> **WORK INSTRUCTION**
Your response should consist solely of the lines from the one containing "0.031, -0.3, 0.3))" through the end of the data, copied exactly.

================================

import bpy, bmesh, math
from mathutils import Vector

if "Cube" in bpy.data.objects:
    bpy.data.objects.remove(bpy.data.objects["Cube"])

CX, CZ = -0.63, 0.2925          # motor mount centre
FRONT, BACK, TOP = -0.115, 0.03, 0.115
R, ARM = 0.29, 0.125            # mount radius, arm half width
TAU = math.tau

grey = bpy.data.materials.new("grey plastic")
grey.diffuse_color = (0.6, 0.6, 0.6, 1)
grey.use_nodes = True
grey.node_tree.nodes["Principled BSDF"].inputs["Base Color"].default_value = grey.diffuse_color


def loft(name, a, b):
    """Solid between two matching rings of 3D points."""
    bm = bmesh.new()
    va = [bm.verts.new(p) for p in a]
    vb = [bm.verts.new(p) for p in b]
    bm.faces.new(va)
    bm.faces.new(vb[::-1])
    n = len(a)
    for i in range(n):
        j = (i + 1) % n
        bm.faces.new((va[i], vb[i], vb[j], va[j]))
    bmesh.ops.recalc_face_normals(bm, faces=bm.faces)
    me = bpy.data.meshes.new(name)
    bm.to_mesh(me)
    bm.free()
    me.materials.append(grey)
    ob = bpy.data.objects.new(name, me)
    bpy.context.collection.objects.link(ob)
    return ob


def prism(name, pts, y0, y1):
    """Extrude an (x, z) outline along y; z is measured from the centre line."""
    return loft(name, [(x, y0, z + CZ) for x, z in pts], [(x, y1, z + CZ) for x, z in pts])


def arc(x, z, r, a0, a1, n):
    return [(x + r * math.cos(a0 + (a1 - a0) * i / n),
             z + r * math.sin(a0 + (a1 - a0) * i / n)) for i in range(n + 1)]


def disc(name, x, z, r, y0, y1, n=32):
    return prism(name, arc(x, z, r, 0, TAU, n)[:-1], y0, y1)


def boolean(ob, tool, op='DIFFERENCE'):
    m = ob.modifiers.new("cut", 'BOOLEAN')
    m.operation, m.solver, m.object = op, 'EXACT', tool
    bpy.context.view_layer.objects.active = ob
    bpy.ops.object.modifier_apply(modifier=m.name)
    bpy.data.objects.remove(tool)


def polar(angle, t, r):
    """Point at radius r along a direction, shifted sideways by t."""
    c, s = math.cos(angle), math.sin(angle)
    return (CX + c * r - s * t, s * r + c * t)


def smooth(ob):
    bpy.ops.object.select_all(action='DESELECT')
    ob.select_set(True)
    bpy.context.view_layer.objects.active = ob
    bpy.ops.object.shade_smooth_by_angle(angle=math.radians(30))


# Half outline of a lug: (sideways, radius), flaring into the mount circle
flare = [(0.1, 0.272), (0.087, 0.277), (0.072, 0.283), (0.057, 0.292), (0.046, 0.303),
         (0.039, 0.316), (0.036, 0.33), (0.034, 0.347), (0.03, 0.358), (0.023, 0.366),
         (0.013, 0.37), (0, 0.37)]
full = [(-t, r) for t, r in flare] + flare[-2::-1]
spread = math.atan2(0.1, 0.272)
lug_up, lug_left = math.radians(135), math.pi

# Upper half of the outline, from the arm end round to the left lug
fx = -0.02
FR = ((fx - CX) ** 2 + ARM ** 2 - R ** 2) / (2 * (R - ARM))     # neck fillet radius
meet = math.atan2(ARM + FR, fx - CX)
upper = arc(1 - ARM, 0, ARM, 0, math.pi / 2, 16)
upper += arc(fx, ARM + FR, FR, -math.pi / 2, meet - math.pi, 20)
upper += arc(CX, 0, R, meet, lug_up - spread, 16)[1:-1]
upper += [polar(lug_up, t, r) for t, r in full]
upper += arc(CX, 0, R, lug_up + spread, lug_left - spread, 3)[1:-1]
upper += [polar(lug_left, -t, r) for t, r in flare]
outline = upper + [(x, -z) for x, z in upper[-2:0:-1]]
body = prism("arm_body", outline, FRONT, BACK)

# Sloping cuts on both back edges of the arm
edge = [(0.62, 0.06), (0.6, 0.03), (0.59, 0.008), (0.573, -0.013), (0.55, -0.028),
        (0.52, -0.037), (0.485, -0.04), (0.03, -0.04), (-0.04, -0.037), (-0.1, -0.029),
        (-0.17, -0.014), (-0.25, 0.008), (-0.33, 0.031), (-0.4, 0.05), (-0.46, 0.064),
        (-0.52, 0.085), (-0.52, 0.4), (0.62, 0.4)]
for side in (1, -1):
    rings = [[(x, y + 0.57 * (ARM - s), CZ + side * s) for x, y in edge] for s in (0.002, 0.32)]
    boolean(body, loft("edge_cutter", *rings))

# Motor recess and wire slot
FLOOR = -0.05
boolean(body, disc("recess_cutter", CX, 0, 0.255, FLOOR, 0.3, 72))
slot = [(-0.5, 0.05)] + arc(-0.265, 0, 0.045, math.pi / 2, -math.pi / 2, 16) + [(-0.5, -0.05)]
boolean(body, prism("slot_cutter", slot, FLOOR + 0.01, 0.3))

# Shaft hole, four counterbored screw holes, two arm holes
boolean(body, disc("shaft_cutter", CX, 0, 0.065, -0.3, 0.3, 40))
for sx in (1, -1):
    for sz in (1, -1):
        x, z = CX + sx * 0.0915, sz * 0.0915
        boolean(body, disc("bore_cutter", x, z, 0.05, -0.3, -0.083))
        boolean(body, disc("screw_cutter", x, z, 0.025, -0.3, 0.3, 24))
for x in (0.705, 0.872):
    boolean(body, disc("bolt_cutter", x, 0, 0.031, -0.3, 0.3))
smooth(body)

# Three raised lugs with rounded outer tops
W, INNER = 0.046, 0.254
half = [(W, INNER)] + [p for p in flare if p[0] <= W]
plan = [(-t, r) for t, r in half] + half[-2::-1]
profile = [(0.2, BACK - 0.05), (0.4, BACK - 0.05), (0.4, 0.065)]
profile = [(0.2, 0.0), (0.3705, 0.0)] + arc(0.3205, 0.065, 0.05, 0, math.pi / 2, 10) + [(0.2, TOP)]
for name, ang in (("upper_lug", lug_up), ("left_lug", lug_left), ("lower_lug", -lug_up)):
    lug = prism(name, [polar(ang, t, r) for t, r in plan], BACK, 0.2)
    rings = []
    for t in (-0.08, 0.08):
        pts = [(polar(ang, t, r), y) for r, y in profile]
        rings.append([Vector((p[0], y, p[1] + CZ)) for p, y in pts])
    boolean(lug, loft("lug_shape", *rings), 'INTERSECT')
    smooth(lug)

================================

> **ANSWER TO THE PROBLEM**
    boolean(body, disc("bolt_cutter", x, 0, 0.031, -0.3, 0.3))
smooth(body)

# Three raised lugs with rounded outer tops
W, INNER = 0.046, 0.254
half = [(W, INNER)] + [p for p in flare if p[0] <= W]
plan = [(-t, r) for t, r in half] + half[-2::-1]
profile = [(0.2, BACK - 0.05), (0.4, BACK - 0.05), (0.4, 0.065)]
profile = [(0.2, 0.0), (0.3705, 0.0)] + arc(0.3205, 0.065, 0.05, 0, math.pi / 2, 10) + [(0.2, TOP)]
for name, ang in (("upper_lug", lug_up), ("left_lug", lug_left), ("lower_lug", -lug_up)):
    lug = prism(name, [polar(ang, t, r) for t, r in plan], BACK, 0.2)
    rings = []
    for t in (-0.08, 0.08):
        pts = [(polar(ang, t, r), y) for r, y in profile]
        rings.append([Vector((p[0], y, p[1] + CZ)) for p, y in pts])
    boolean(lug, loft("lug_shape", *rings), 'INTERSECT')
    smooth(lug)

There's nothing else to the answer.